By Sue Moore
As a prelude to the Battle of Sunset Lake’s Revolutionary War re-enactment, the Vicksburg Historical Society is featuring a talk on two real battles of the war that were won by the Continentals. AJ. Hartman, a history teacher in the public schools and with the Osher Life Long Learning Academy at Western Michigan University, is the guest speaker for the monthly series on Tuesday, June 21 at 7 p.m. at the Community Center.
Hartman will paint a picture of the battle for Trenton which was made famous by the painting of George Washington crossing the Delaware River in a rowboat amid ice floes, with the wind whipping and rowers pulling their oars with all their might. It was a big surprise to the Hessian solders on Christmas Eve, 1776, as they celebrated the occasion. In fact, they were drunk and guarding the city while the British were safely in comfort much further away. “General Washington picked a bad spot in the river to cross because he wanted to get there directly, where he could have chosen easier crossings from his camp at Valley Forge. His total casualties were small but he lost one quarter of his troops because their enlistment was up and they summarily left for home,” Hartman said.
The Continentals had no particular strategy during the war and this drove General Cornwallis crazy because he couldn’t figure out what was going on in the American side. Their tactics were more hit and run, where the highly trained British fought in the traditional European way: Each rank would fire a volley, then stand back for the second and third to advance in a frontal pattern. The militia just kept nipping away at the British until they finally had them surrounded at Yorktown in 1781.
The other two battles Hartman is contemplating for his presentation are those of Ticonderoga and Saratoga, but he will let that be a surprise to the Historical Society’s audience. Actually, he could colorfully describe the entire war if given enough time.
“AJ is an extrodinary young man,” according to Nancy Rafferty, his school librarian in Constantine when he was scarfing down every book in her middle school library. “He loved to read and loved learning. Just very bright, but he was also a challenge. He had such a thirst for knowledge and was funny as can be.”
What Rafferty didn’t acknowledge was that Hartman was bored a good deal of the time. That meant trouble if teachers he had didn’t recognize this and give him a chance to exercise his mind in classroom work. Some teachers did work with him and those he remembers with great fondness. Thus, he became a teacher himself, but not before he took several divergent paths to get there.
He first went to Michigan Tech but after two years came back home and got a job as a janitor in the Mendon school system.

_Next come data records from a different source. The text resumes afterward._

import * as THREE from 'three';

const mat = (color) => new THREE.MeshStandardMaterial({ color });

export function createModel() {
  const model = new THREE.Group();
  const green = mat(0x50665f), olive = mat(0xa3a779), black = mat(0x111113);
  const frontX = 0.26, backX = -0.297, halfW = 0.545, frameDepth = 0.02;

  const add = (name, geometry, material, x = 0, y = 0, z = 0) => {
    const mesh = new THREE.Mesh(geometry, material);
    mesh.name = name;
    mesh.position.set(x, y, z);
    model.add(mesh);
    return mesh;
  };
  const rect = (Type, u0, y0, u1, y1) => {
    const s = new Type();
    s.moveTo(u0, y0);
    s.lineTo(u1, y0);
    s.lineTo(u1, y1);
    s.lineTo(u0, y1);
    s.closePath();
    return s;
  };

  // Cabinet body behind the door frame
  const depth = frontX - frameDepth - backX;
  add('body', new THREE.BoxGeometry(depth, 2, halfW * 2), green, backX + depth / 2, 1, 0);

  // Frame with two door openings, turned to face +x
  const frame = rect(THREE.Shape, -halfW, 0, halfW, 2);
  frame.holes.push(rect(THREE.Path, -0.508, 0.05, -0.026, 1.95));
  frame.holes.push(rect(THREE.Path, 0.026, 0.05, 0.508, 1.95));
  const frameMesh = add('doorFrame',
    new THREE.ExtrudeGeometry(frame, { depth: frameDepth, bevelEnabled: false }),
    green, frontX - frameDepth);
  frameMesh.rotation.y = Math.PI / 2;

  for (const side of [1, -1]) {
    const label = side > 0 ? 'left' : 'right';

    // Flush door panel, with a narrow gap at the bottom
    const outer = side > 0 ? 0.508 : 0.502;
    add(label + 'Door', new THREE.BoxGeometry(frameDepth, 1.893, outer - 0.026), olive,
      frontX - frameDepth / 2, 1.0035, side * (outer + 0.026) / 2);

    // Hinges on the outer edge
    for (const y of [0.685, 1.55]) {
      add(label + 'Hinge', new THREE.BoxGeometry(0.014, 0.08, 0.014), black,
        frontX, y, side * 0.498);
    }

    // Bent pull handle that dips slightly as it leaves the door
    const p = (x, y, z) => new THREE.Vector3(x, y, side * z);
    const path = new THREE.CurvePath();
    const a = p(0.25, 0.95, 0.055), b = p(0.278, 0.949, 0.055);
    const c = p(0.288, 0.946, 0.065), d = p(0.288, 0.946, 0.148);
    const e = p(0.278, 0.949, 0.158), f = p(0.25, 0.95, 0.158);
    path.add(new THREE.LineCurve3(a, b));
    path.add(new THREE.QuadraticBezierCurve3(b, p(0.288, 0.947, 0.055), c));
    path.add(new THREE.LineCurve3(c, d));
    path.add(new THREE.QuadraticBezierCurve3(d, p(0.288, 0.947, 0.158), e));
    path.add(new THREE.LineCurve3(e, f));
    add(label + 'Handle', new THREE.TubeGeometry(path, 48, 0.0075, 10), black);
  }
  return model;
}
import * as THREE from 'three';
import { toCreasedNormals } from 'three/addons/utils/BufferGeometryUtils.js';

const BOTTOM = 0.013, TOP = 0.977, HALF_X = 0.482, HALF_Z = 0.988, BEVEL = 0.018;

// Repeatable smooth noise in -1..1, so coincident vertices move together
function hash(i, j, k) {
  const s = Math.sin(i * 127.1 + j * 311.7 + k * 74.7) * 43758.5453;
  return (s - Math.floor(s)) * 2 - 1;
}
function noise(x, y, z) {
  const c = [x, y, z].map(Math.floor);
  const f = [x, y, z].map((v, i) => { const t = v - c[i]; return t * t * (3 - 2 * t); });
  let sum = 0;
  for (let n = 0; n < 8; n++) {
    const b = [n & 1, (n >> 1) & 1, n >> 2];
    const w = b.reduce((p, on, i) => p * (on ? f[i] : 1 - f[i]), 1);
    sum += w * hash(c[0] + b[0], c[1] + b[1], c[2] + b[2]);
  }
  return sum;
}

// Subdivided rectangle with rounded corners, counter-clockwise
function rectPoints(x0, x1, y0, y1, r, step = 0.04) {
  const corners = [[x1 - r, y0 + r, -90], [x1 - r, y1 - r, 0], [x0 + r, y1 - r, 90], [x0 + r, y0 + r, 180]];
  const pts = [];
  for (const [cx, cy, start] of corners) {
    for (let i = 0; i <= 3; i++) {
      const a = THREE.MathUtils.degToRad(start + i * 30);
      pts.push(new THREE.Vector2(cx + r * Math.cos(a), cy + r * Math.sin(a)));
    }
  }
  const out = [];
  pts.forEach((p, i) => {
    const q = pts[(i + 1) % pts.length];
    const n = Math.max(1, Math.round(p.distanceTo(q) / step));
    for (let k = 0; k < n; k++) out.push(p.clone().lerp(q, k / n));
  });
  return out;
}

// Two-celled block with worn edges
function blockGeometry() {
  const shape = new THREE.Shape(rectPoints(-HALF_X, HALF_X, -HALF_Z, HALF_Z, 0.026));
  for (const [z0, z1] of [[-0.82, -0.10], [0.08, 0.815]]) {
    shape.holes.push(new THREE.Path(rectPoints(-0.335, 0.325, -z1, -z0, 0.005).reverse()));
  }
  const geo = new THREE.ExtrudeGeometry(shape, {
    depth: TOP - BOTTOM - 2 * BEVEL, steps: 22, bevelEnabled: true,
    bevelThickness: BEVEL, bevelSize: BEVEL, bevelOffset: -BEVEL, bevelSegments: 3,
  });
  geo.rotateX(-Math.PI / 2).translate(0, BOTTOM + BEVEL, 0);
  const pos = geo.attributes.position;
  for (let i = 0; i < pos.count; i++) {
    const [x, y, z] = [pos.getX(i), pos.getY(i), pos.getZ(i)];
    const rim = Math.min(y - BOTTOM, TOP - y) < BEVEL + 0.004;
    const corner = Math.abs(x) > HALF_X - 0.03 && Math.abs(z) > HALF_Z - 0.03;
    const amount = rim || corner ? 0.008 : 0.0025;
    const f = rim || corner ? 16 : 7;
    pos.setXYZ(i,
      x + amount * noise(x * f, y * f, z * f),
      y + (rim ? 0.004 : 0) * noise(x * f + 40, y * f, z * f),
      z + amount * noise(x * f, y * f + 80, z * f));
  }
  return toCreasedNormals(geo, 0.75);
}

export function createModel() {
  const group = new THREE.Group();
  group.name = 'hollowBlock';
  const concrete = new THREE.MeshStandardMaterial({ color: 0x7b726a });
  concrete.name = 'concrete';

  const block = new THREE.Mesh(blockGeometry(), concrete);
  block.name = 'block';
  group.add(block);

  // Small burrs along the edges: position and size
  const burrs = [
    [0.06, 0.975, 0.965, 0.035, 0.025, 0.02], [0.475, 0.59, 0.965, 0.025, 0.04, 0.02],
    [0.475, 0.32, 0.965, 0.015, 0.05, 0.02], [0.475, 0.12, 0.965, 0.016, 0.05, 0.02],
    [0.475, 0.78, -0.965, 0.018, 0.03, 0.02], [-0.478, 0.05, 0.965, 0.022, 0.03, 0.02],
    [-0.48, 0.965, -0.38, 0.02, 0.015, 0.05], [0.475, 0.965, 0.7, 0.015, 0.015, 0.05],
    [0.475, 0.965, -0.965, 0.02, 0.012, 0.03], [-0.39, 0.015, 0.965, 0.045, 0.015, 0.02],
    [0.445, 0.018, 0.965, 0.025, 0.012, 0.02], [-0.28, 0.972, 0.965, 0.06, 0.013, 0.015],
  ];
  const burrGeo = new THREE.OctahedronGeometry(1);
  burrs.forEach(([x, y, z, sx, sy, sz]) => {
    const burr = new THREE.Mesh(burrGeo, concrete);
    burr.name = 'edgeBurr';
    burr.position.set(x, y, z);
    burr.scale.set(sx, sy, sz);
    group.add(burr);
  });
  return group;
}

He thought he wanted to be a mathematician but hit the wall when it came to calculus. One teacher in particular counseled him to get away from math and become an economist. He subsequently enrolled at Glen Oaks, then Goshen College where he finally achieved his B.A. degree, and then finished a Master’s degree at Spring Arbor College. “I understand how the economy drives things and you combine that with the love of history, it became my world,” Hartman said. He ended up teaching social studies at Elkhart Central high school, Three Rivers and then Lawton, where he retired at the age of 57 last year. He is now a baker at Fletcher’s Pub in the Oakwood Plaza and teaching Osher classes at WMU. They are continually filled, perhaps in part because they include course titles such as Let’s Get Naked while studying the Roman Baths.
You won’t want to miss this talk, according to Ted Vliek, who heads up the Historical Society board of directors.